Lebanon's dire economic straits prompt modern-day gold rush. Political chaos allows unofficial digging, sale of cultural treasures
Borj el Shemali, Lebanon
On a remote hillside field above the ancient port city of Tyre, scores of Lebanese peasants are delving frenetically into the sticky clay soil, using pickaxes and even bare hands. There is an aura of excitement and tension not normally associated with the stolid rhythms of country life. This is modern Lebanon's version of the gold rush.
Fired by dreams of sudden wealth, and pushed by dire poverty, villagers have come from miles around to stake their claims on a newly discovered archaeological site, hoping to make their fortunes by selling off their finds.
Archaeological experts say they may be destroying important evidence about Lebanon's rich history.
Just as they must have in the days of the gold rush, feelings run high: disputes break out between rival prospectors; two shots are suddenly fired in the air; and dozens of shouting people gather around a furious fist-fight.
Fantasy and rumor, more than reality, seem to drive the people on in their scrabble for riches.
``A relative of mine told me he'd seen a statue with a marble head and a body of gold, but I haven't seen it yet myself,'' says the owner of the land, Hussein Basma. Nobody else seems to have seen it either. Nor can anybody confirm some of the other more dramatic stories which are inspiring the diggers, like the one about the man who destroyed a perfectly-preserved mummy for the sake of the gold earrings it was wearing.
But more prosaic finds abound. Hair and clothes daubed with wet clay, Muin Taleb emerges from a complex of underground burial chambers carrying an unbroken jar of undoubted but uncertain antiquity.
``We don't know the value of what we are finding,'' Mr. Taleb says. ``But we had to do it to fill the empty stomachs of our children. We have to live, we have to eat.''
When the latest site was first discovered on March 12, landowner Basma says, some 300 to 400 people flocked to his field.
``Definitely I am not happy at them spoiling my land, but there is little I can do,'' Mr. Basma says. ``I went to the police and to the Amal militia, but they would not help. I have got a promise that the diggers won't expand further into my property. But you can be sure that if they find a statue further up, they will move.''
``There is no law, and no officials around to control this cultural disaster,'' says Hannah Lutfi, the only licensed antiquities dealer in nearby Tyre. ``It can be a lucrative business. Something which costs about 25 [dollars] here may fetch 500 [dollars] abroad.''

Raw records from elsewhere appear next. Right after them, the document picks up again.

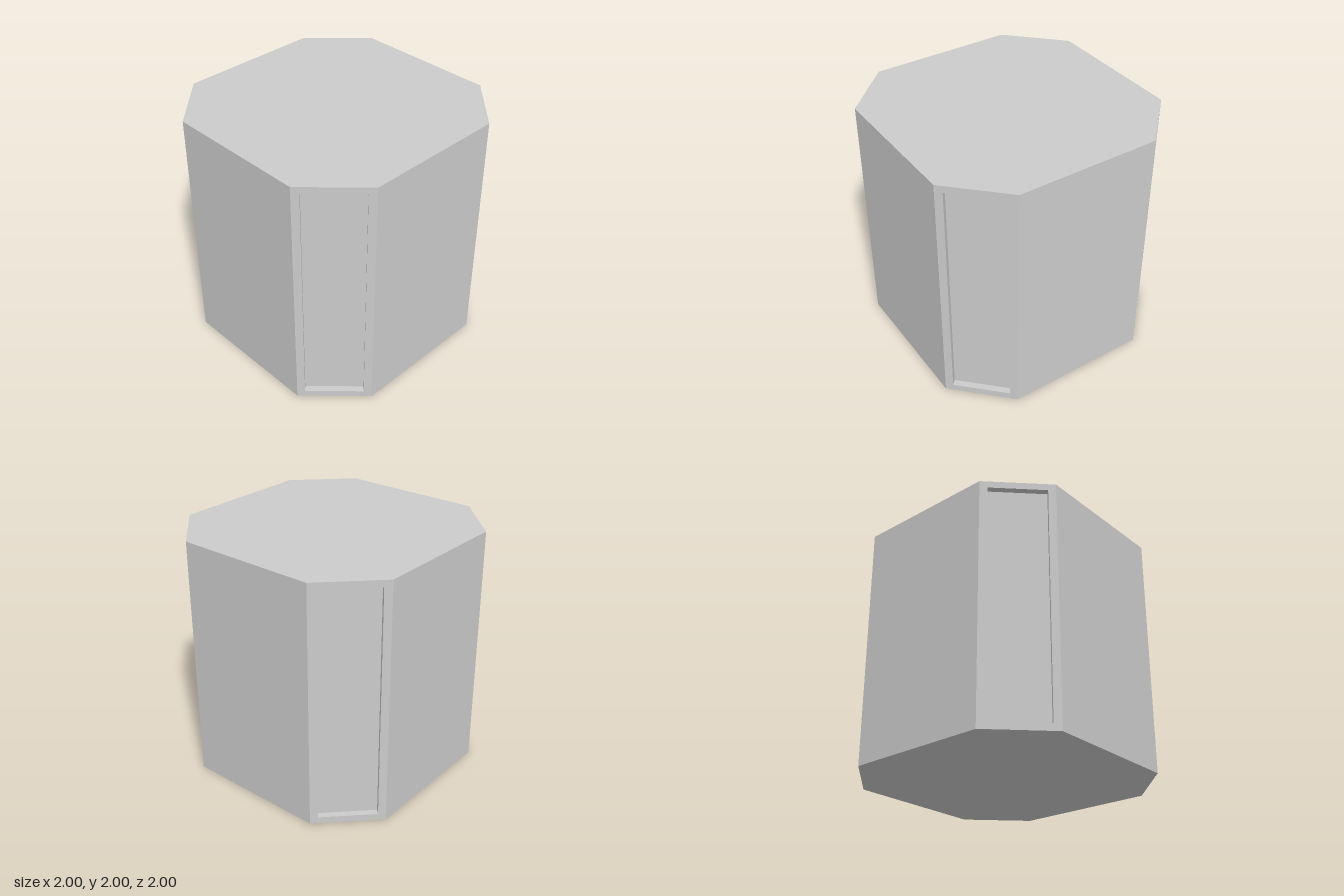
import * as THREE from 'three';

const H = 2;            // height
const S = 0.588;        // half width of the broad sides
const CORNER_W = (1 - S) * Math.SQRT2;   // width of a cut corner
const CORNER_D = (1 + S) / Math.SQRT2;   // its distance from the axis
const OPEN_W = 0.46, OPEN_H = 1.89;      // recess opening
const DEPTH = 0.052;                     // recess depth

const material = new THREE.MeshStandardMaterial({ color: 0xcccccc, flatShading: true });

function add(parent, name, geometry) {
  const mesh = new THREE.Mesh(geometry, material);
  mesh.name = name;
  parent.add(mesh);
  return mesh;
}

function rectangle(target, w, h) {
  return target.setFromPoints([[-1, -1], [1, -1], [1, 1], [-1, 1]]
    .map(([x, y]) => new THREE.Vector2(x * w / 2, y * h / 2)));
}

// Cut corner: a frame around a shallow rectangular recess
function cornerPanel() {
  const panel = new THREE.Group();
  panel.name = 'cornerPanel';

  const frame = rectangle(new THREE.Shape(), CORNER_W, H);
  frame.holes.push(rectangle(new THREE.Path(), OPEN_W, OPEN_H));
  add(panel, 'cornerFrame', new THREE.ShapeGeometry(frame)).position.set(0, H / 2, CORNER_D);

  add(panel, 'recessBack', new THREE.PlaneGeometry(OPEN_W, OPEN_H))
    .position.set(0, H / 2, CORNER_D - DEPTH);

  // Recess walls face the middle of the opening
  for (const s of [-1, 1]) {
    const side = add(panel, 'recessSide', new THREE.PlaneGeometry(DEPTH, OPEN_H));
    side.position.set(s * OPEN_W / 2, H / 2, CORNER_D - DEPTH / 2);
    side.rotation.y = -s * Math.PI / 2;

    const end = add(panel, 'recessEnd', new THREE.PlaneGeometry(OPEN_W, DEPTH));
    end.position.set(0, H / 2 + s * OPEN_H / 2, CORNER_D - DEPTH / 2);
    end.rotation.x = s * Math.PI / 2;
  }
  return panel;
}

export function createModel() {
  const model = new THREE.Group();
  model.name = 'octagonalBlock';

  // Top and bottom
  const octagon = new THREE.Shape([
    [S, -1], [1, -S], [1, S], [S, 1], [-S, 1], [-1, S], [-1, -S], [-S, -1],
  ].map(([x, y]) => new THREE.Vector2(x, y)));
  add(model, 'top', new THREE.ShapeGeometry(octagon).rotateX(-Math.PI / 2)).position.y = H;
  add(model, 'bottom', new THREE.ShapeGeometry(octagon).rotateX(Math.PI / 2));

  // Broad sides and recessed corners, alternating around the axis
  for (let i = 0; i < 4; i++) {
    const angle = i * Math.PI / 2;
    add(model, 'broadSide', new THREE.PlaneGeometry(2 * S, H).translate(0, H / 2, 1)).rotation.y = angle;

    const panel = cornerPanel();
    panel.rotation.y = angle + Math.PI / 4;
    model.add(panel);
  }
  return model;
}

A shop window by Tyre harbor displays two shelves of ancient pots, jars, coins, and other antiquities - topped by two shelves of shampoo and toiletries.
The Antiquities Department's chief official for the area, Wafiq Allam, also says there is little he can do.
``What the villagers are finding is of great cultural value,'' Mr. Allam says. ``But we are living in a chaotic situation. Social conditions and the economic hardship [that] people are suffering make it impossible to impose any controls on the ground. Hence this terrible anarchy.''
Dealers in Beirut say antiquities from this and other sites in south Lebanon are brought there and hawked from store to store. Many objects are exported to Europe, the United States, and even Israel.
``It distresses me that antiquities are going out of the country without any control,'' says one dealer who declined to be named. ``It's a pity for Lebanon to lose its history, just selling things for nothing.''
Archaeologist Leila Badr, curator of the American University of Beirut's museum, says that many such sites are being plundered in different parts of south Lebanon, often by people who have a clear idea about what they are looking for.
``I have heard the stories about gold statues, but have not seen such objects myself,'' she said. ``People come to me with all sorts of things, mainly pottery, tomb material - plates, jugs, jars of all sizes - dating from the second milennium B.C. up to the Byzantine period.''
Like the Beirut dealers, she says the objects are not of great monetary value. ``But definitely from the archaeological point of view, we are losing lots of evidence for the history of the country.''
With government agencies virtually ineffective, and the country in the grip of an economic crisis, there seems to be little hope of effective controls being imposed.
``But at least an inventory could be made of all the sites, and the objects could be recorded, so that some historical value could be gained from these clandestine excavations,'' Dr. Badr suggests.